━━ Task data ━━
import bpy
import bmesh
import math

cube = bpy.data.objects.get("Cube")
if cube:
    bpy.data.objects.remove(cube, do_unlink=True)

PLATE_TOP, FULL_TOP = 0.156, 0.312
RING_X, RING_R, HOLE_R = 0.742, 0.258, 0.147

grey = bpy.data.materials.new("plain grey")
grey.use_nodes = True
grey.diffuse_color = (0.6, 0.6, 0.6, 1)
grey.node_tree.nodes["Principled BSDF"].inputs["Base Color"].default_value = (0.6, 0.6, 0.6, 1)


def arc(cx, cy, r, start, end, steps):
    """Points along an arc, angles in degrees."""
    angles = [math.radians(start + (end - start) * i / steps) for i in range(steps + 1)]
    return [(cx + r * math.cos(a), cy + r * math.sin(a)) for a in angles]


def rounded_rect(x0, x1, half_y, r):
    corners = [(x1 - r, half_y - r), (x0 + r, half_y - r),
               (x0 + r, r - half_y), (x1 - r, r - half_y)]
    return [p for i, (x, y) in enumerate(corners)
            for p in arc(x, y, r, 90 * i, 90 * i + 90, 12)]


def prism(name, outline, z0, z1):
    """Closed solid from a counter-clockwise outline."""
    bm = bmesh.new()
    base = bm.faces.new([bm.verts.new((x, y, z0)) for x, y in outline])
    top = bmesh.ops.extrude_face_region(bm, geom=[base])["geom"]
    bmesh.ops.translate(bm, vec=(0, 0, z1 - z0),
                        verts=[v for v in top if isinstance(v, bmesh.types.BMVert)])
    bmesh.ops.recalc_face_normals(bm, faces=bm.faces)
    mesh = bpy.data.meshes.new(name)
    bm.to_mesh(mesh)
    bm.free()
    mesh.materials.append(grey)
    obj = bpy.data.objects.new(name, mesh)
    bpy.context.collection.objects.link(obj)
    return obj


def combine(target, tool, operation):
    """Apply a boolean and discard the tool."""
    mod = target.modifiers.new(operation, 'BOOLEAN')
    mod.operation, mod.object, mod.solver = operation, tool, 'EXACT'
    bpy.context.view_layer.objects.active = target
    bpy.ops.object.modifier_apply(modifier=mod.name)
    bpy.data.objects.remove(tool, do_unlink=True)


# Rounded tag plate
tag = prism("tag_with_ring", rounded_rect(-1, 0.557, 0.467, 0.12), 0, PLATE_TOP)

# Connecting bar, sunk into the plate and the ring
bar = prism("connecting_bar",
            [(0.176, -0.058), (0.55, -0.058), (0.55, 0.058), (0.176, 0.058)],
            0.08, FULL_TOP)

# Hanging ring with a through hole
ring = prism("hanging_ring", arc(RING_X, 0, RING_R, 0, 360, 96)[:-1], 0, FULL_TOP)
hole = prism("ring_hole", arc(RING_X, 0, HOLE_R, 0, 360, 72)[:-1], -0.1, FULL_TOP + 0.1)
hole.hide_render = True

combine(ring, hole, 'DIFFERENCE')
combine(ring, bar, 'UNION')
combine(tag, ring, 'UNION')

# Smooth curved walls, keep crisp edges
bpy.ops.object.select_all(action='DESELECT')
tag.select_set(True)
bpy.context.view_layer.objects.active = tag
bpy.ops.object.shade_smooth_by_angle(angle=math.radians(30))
━━━
━━ Task data ━━
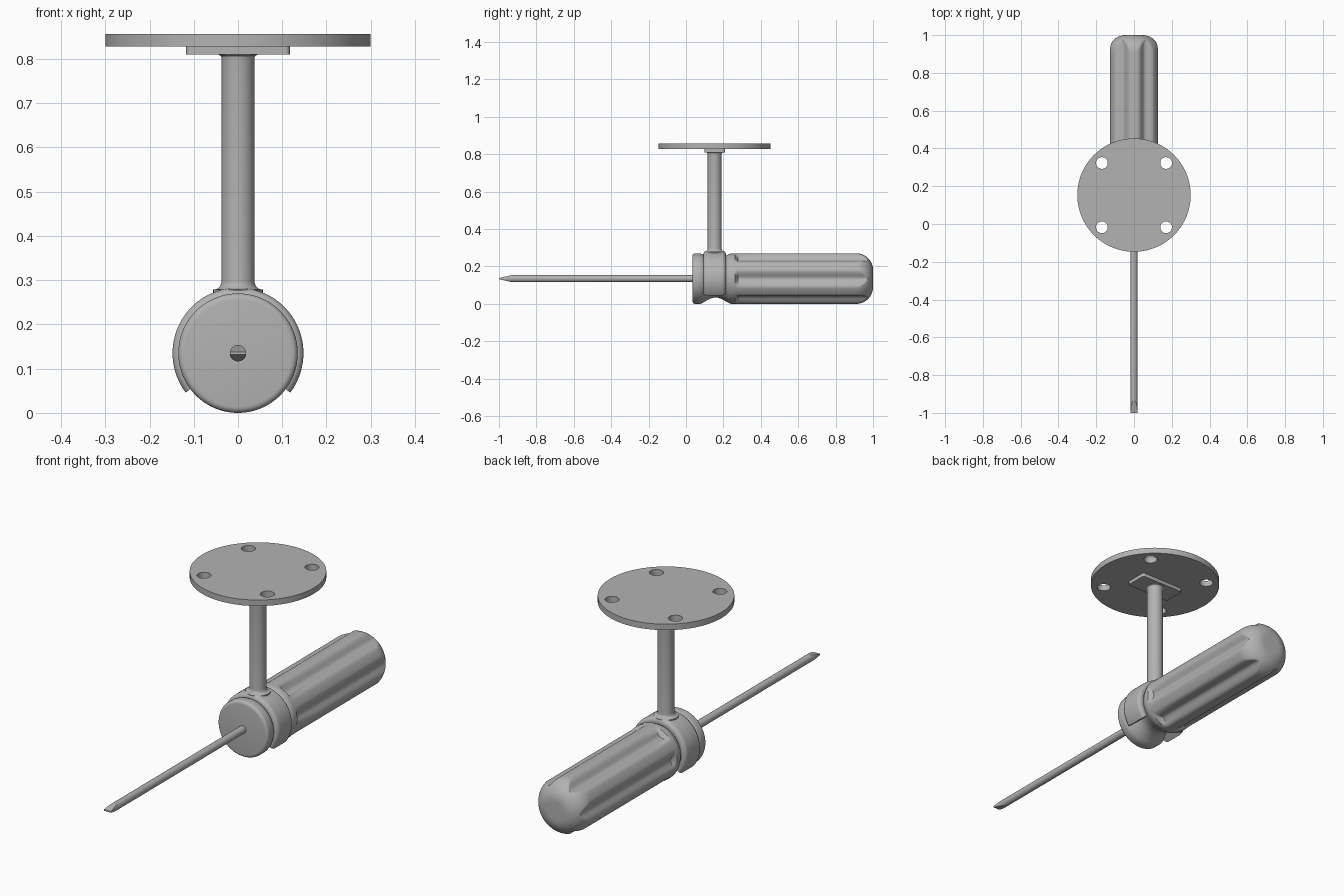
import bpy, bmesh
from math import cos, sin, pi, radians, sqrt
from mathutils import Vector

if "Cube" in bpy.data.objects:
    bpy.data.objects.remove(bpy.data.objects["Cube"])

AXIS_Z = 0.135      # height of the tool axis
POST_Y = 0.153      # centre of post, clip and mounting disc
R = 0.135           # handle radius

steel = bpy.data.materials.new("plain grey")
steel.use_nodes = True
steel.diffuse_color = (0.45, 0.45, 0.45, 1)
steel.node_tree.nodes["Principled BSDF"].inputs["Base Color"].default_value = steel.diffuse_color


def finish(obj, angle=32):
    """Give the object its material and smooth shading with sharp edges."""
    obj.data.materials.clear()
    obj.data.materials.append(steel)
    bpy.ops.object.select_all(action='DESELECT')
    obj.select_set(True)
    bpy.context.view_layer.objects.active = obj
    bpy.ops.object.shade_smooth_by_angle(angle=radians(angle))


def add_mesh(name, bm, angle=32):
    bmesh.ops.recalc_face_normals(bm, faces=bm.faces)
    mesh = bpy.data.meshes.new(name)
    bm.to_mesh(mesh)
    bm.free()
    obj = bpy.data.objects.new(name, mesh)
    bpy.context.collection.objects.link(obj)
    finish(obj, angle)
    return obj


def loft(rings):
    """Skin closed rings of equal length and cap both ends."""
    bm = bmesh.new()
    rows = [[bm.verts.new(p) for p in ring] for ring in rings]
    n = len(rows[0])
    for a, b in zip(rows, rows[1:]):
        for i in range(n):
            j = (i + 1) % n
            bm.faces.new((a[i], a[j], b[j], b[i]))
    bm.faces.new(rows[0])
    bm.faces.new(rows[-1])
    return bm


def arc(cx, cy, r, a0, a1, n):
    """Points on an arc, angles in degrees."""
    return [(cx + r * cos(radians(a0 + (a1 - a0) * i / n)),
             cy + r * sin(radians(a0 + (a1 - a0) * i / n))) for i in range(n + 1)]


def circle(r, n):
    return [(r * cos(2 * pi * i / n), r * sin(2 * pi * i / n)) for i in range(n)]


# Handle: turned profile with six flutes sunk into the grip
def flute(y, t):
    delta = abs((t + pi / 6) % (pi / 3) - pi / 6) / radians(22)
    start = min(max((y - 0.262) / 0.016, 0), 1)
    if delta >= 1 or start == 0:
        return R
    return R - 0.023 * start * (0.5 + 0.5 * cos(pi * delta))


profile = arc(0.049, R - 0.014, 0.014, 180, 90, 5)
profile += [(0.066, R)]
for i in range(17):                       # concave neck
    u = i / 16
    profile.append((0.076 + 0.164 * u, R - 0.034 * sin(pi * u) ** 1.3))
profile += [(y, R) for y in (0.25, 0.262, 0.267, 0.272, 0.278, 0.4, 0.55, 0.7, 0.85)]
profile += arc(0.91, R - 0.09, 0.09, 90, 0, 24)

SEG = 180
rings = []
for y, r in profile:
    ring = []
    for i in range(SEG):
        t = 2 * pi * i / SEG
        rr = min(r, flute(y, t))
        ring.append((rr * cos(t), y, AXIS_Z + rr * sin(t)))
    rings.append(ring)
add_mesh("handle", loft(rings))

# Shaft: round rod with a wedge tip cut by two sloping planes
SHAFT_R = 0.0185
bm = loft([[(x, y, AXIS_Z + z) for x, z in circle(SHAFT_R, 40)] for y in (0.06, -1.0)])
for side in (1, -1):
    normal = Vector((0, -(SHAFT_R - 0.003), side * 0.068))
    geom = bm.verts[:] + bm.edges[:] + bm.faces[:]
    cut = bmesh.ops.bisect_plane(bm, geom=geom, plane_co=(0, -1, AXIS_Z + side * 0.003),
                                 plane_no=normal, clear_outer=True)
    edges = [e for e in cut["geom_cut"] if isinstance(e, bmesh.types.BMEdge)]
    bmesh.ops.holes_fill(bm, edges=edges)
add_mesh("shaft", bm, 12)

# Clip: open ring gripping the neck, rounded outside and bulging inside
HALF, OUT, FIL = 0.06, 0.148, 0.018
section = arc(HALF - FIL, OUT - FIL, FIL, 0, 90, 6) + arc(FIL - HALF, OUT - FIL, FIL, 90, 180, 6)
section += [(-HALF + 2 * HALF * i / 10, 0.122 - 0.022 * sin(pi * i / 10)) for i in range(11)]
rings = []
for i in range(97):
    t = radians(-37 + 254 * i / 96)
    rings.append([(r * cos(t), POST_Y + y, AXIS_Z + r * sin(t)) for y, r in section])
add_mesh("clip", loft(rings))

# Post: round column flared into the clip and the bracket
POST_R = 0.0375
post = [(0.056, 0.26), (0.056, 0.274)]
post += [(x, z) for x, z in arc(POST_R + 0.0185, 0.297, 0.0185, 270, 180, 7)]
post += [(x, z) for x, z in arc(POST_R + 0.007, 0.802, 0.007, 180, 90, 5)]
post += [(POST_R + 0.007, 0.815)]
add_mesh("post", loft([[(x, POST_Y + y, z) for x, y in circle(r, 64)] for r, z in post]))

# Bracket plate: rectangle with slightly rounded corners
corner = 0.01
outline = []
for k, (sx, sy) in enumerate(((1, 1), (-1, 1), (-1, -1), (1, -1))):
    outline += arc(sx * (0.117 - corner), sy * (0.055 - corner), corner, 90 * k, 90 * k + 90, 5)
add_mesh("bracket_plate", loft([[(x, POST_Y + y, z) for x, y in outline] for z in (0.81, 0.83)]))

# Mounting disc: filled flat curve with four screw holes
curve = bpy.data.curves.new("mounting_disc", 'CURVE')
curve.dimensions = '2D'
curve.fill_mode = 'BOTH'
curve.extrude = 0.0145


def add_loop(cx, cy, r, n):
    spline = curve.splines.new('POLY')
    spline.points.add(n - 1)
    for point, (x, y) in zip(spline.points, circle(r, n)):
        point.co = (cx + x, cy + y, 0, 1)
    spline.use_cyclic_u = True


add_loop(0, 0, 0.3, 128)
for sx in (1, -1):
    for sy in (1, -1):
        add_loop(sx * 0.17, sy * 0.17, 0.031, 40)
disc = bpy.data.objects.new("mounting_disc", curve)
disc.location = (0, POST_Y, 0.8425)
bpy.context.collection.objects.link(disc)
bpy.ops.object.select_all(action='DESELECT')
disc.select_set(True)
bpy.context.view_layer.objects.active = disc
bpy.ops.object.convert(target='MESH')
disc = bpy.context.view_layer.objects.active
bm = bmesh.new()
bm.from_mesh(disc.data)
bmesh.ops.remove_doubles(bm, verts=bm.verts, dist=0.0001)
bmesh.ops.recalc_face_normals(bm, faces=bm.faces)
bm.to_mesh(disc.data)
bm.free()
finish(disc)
━━━
> What you should do
Using the listing above, copy exactly the line that contains "combine(ring, bar, 'UNION')", the line that contains "bpy.ops.object.shade_smooth_by_angle(angle=math.radians(30))", and each line that falls between them.

> Expected output
combine(ring, bar, 'UNION')
combine(tag, ring, 'UNION')

# Smooth curved walls, keep crisp edges
bpy.ops.object.select_all(action='DESELECT')
tag.select_set(True)
bpy.context.view_layer.objects.active = tag
bpy.ops.object.shade_smooth_by_angle(angle=math.radians(30))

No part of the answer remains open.